“It’s a springboard to the human stories of the people who went down there,” Mr. Lamont said. (A former governor of the Falkland Islands, he won’t be on the ship. “I very happily sit in the warmth and comfort of the United Kingdom and say, ‘Farewell and good luck.’”)
Even if the wreck isn’t found, the expedition should help scientists better understand the ice of the Weddell Sea, and how it is changing as the planet warms because of emissions of greenhouse gases.
Among the scientists on board will be Stefanie Arndt, a sea-ice researcher from the Alfred Wegener Institute in Germany. Dr. Arndt took part in the Mosaic scientific expedition of 2019-20, in which an icebreaker drifted with the ice across the Arctic Ocean.
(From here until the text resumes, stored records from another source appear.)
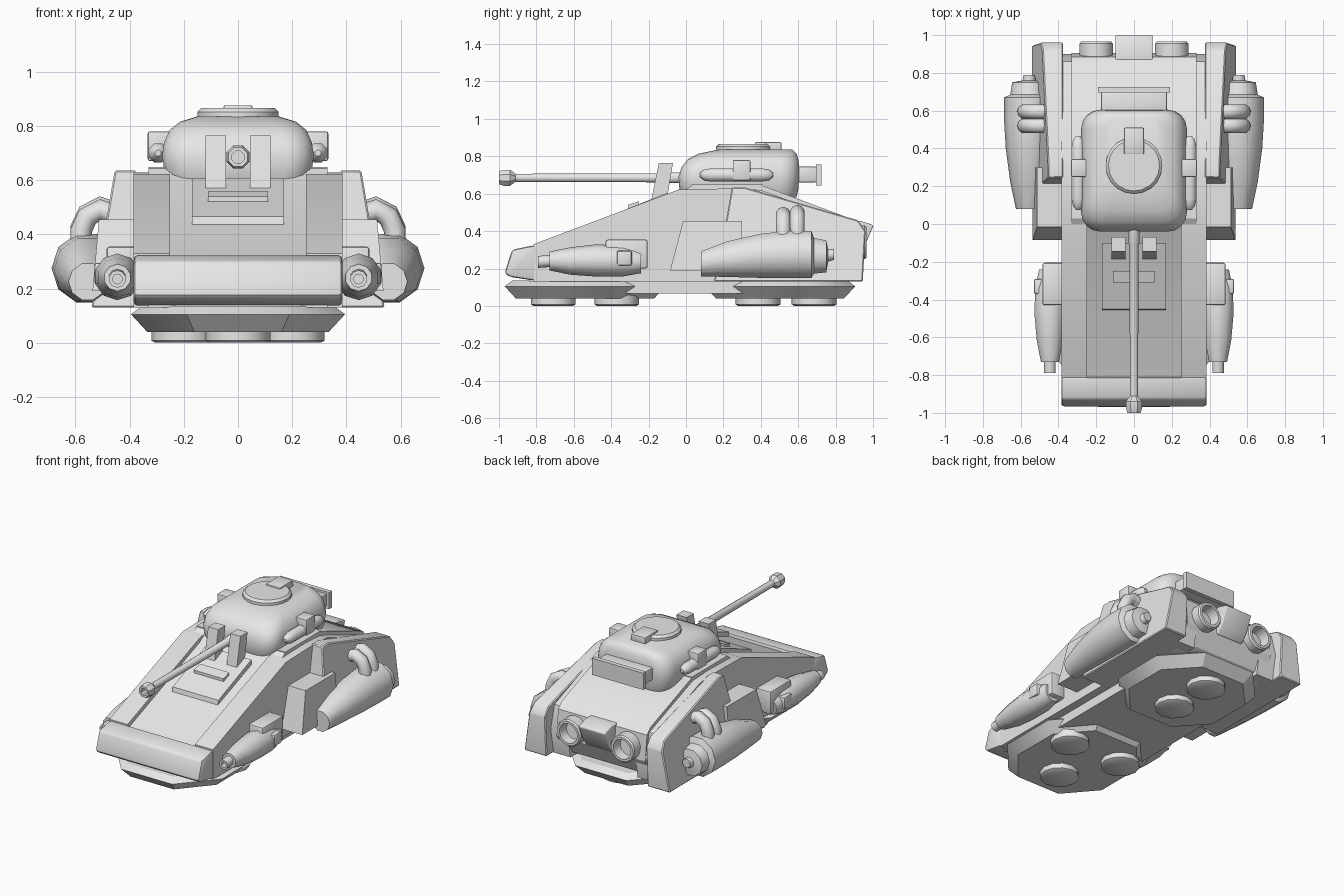
import bpy, bmesh, math
from mathutils import Vector

if "Cube" in bpy.data.objects:
    bpy.data.objects.remove(bpy.data.objects["Cube"])

grey = bpy.data.materials.new("armour_grey")
grey.diffuse_color = (0.8, 0.8, 0.8, 1)
grey.use_nodes = True
grey.node_tree.nodes["Principled BSDF"].inputs["Base Color"].default_value = grey.diffuse_color


def finish(name, bm, bevel=0, seg=2, mirror=False, angle=32):
    """Bevel, shade and optionally mirror a mesh, then place it in the scene."""
    bmesh.ops.recalc_face_normals(bm, faces=bm.faces)
    if bevel:
        sharp = [e for e in bm.edges if e.calc_face_angle(0) > 0.4]
        bmesh.ops.bevel(bm, geom=sharp, offset=bevel, segments=seg,
                        affect='EDGES', profile=0.5, clamp_overlap=True)
    me = bpy.data.meshes.new(name)
    bm.to_mesh(me)
    bm.free()
    me.materials.append(grey)
    ob = bpy.data.objects.new(name, me)
    bpy.context.collection.objects.link(ob)
    bpy.ops.object.select_all(action='DESELECT')
    ob.select_set(True)
    bpy.context.view_layer.objects.active = ob
    bpy.ops.object.shade_smooth_by_angle(angle=math.radians(angle))
    if mirror:
        ob.modifiers.new("mirror", 'MIRROR')
    return ob


def loft(name, rings, **kw):
    """Skin a list of equal-length rings and cap both ends."""
    bm = bmesh.new()
    vs = [[bm.verts.new(p) for p in r] for r in rings]
    n = len(vs[0])
    for a, b in zip(vs, vs[1:]):
        for i in range(n):
            j = (i + 1) % n
            bm.faces.new((a[i], a[j], b[j], b[i]))
    bm.faces.new(vs[0])
    bm.faces.new(vs[-1])
    return finish(name, bm, **kw)


def prism(name, profile, x0, x1, flare=0, ztop=0, **kw):
    """Extrude a (y, z) profile across x; flare widens the outside downward."""
    inner = [(x0, y, z) for y, z in profile]
    outer = [(x1 + flare * (ztop - z), y, z) for y, z in profile]
    return loft(name, [inner, outer], **kw)


def box(name, x, y, z, **kw):
    return prism(name, [(y[0], z[0]), (y[1], z[0]), (y[1], z[1]), (y[0], z[1])],
                 x[0], x[1], **kw)


def turned(name, stations, x, n=8, turn=0.5, **kw):
    """Round body along y from (y, radius, centre z) stations."""
    rings = []
    for y, r, z in stations:
        angs = [2 * math.pi * (i + turn) / n for i in range(n)]
        rings.append([(x + r * math.cos(a), y, z + r * math.sin(a)) for a in angs])
    return loft(name, rings, **kw)


def rounded_rect(hx, y0, y1, r, z, k=5):
    pts = []
    for cx, cy, a0 in ((hx - r, y1 - r, 0), (r - hx, y1 - r, 90),
                       (r - hx, y0 + r, 180), (hx - r, y0 + r, 270)):
        for i in range(k):
            a = math.radians(a0 + 90 * i / (k - 1))
            pts.append((cx + r * math.cos(a), cy + r * math.sin(a), z))
    return pts


def disc(name, x, y, stations, n=12, **kw):
    """Upright disc from (z, radius) stations."""
    rings = [[(x + r * math.cos(2 * math.pi * i / n),
               y + r * math.sin(2 * math.pi * i / n), z) for i in range(n)]
             for z, r in stations]
    return loft(name, rings, **kw)


# Hull, side rails and nose
prism("hull", [(-.84, .13), (-.84, .29), (-.05, .59), (.03, .643), (.41, .643),
               (.85, .478), (.885, .44), (.905, .27), (.85, .16), (.80, .13)],
      -.33, .33)
prism("side_rail", [(-.815, .13), (-.815, .33), (-.04, .622), (.24, .628),
                    (.40, .62), (.86, .45), (.90, .30), (.87, .13)],
      .25, .385, mirror=True)
prism("nose_bar", [(-.81, .135), (-.94, .155), (-.97, .175), (-.93, .3), (-.81, .325)],
      -.385, .385, bevel=.015)

# Raised front hatch and its handle
prism("front_hatch", [(-.46, .42), (-.45, .465), (-.10, .605), (-.10, .5)], -.17, .17)
prism("hatch_handle", [(-.31, .48), (-.31, .54), (-.25, .56), (-.25, .5)], -.11, .11)

# Rear fenders and the blocks in front of them
prism("rear_fender", [(.15, .13), (.205, .4), (.245, .635), (.31, .635),
                      (.92, .458), (.96, .40), (.945, .13)],
      .375, .455, flare=.17, ztop=.635, bevel=.006, seg=1, mirror=True)
prism("fender_block", [(-.085, .19), (-.015, .455), (.30, .455), (.30, .19)],
      .37, .513, flare=.09, ztop=.455, mirror=True)

# Hover skirts, belly and lift pads
def skirt(name, y0, y1):
    def ring(z, s):
        cy, h, w = (y0 + y1) / 2, (y1 - y0) / 2 - s, .395 - s
        pts = [(.48, -1), (1, -.45), (1, .45), (.48, 1),
               (-.48, 1), (-1, .45), (-1, -.45), (-.48, -1)]
        return [(px * w, cy + py * h, z) for px, py in pts]
    loft(name, [ring(.04, .06), ring(.105, 0), ring(.135, .04)])

skirt("front_skirt", -.97, -.11)
skirt("rear_skirt", .10, .905)
box("belly", (-.33, .33), (-.62, .62), (.067, .15))
for px, py in ((0, -.71), (.2, -.37), (-.2, -.37), (0, .385), (0, .685)):
    disc("lift_pad", px, py, [(0, .105), (.008, .12), (.06, .12)])

# Turret
loft("turret", [rounded_rect(hx, y0, y1, r, z) for hx, y0, y1, r, z in
                ((.255, -.02, .59, .10, .58), (.27, -.035, .60, .10, .62),
                 (.28, -.04, .605, .10, .69), (.272, -.025, .605, .10, .74),
                 (.252, .01, .60, .10, .785), (.215, .07, .59, .09, .815),
                 (.15, .17, .57, .07, .835))], angle=40)
box("turret_base", (-.33, .33), (.03, .41), (.58, .648))
disc("hatch", 0, .31, [(.80, .15), (.852, .15), (.866, .135)], n=20)
box("hatch_hinge", (-.053, .053), (.37, .51), (.82, .876), bevel=.006)
box("stowage_bin", (-.175, .175), (.56, .70), (.66, .745), bevel=.01)
box("bin_lid", (-.19, .19), (.695, .725), (.645, .757))

# Turret side capsules with small clamps
turned("side_capsule", [(.075, .012, .70), (.095, .03, .70), (.13, .038, .70),
                        (.41, .038, .70), (.445, .03, .70), (.465, .012, .70)],
       .295, mirror=True, angle=50)
box("capsule_clamp", (.25, .333), (.25, .345), (.67, .78), bevel=.008, mirror=True)

# Gun with slanted guards
turned("barrel", [(.05, .03, .685), (-.10, .03, .685), (-.11, .025, .685),
                  (-.94, .022, .685)], 0, n=12)
turned("muzzle", [(-.91, .022, .685), (-.94, .046, .685), (-.975, .046, .685),
                  (-1, .038, .685), (-1, .024, .685), (-.95, .024, .685)], 0)
prism("gun_guard", [(-.195, .52), (-.145, .765), (-.07, .765), (-.11, .52)],
      .045, .12, mirror=True)

# Front pods on brackets
turned("front_pod", [(-.73, .018, .235), (-.79, .018, .235), (-.79, .032, .235),
                     (-.73, .032, .24), (-.73, .05, .24), (-.62, .073, .24),
                     (-.48, .086, .243), (-.34, .083, .24), (-.24, .06, .235)],
       .445, n=10, mirror=True, angle=50)
box("pod_bracket", (.37, .485), (-.43, -.205), (.2, .355), bevel=.012, mirror=True)
box("pod_clip", (.46, .53), (-.37, -.29), (.215, .295), bevel=.01, mirror=True)

# Large rear pods with nozzles
turned("rear_pod", [(.08, .07, .225), (.22, .10, .25), (.40, .124, .268),
                    (.55, .133, .275), (.67, .133, .275), (.685, .10, .268),
                    (.75, .09, .265), (.76, .035, .27), (.79, .03, .275)],
       .555, n=10, turn=0, mirror=True, angle=50)

# Twin elbow pipes from fender to pod
def elbow(name, y, lift):
    path = [(.44, .47), (.51, .495), (.555, .47), (.578, .42), (.58, .34)]
    rings = []
    for i, (px, pz) in enumerate(path):
        a, b = path[max(i - 1, 0)], path[min(i + 1, len(path) - 1)]
        t = Vector((b[0] - a[0], 0, b[1] - a[1])).normalized()
        side, c = Vector((-t.z, 0, t.x)), Vector((px, y, pz + lift))
        rings.append([c + .04 * (math.cos(k * math.pi / 5) * side
                      + Vector((0, math.sin(k * math.pi / 5), 0))) for k in range(10)])
    loft(name, rings, mirror=True, angle=50)

elbow("front_elbow_pipe", .52, -.005)
elbow("rear_elbow_pipe", .595, .005)

# Exhausts: two open pipes and a slanted centre housing
turned("exhaust", [(.82, .09, .34), (.955, .09, .34), (.965, .082, .34),
                   (.965, .066, .34), (.89, .06, .34)], .2, n=14, mirror=True)
prism("centre_exhaust", [(.84, .27), (.84, .455), (.93, .455), (.995, .435),
                         (1, .425), (.955, .32), (.91, .27)],
      -.098, .098, bevel=.025, seg=3)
But her specialty is actually Antarctic ice, so she jumped at the chance to join this one.
Dr. Arndt will be taking samples and studying the properties of the sea ice, which are affected in part by the snow that falls on it. Unlike Arctic sea ice, which has declined in seasonal extent over decades as the Earth has warmed, sea ice extent around Antarctica has remained relatively constant. Dr. Arndt will be looking for signs that possible long-term changes are beginning.
But she is also looking forward to the search for the Endurance. “This is a really huge thing,” she said. “And for me, it’s really special. The first book I read about Antarctica was one about Shackleton’s expedition. This was for me the kickoff into polar science.”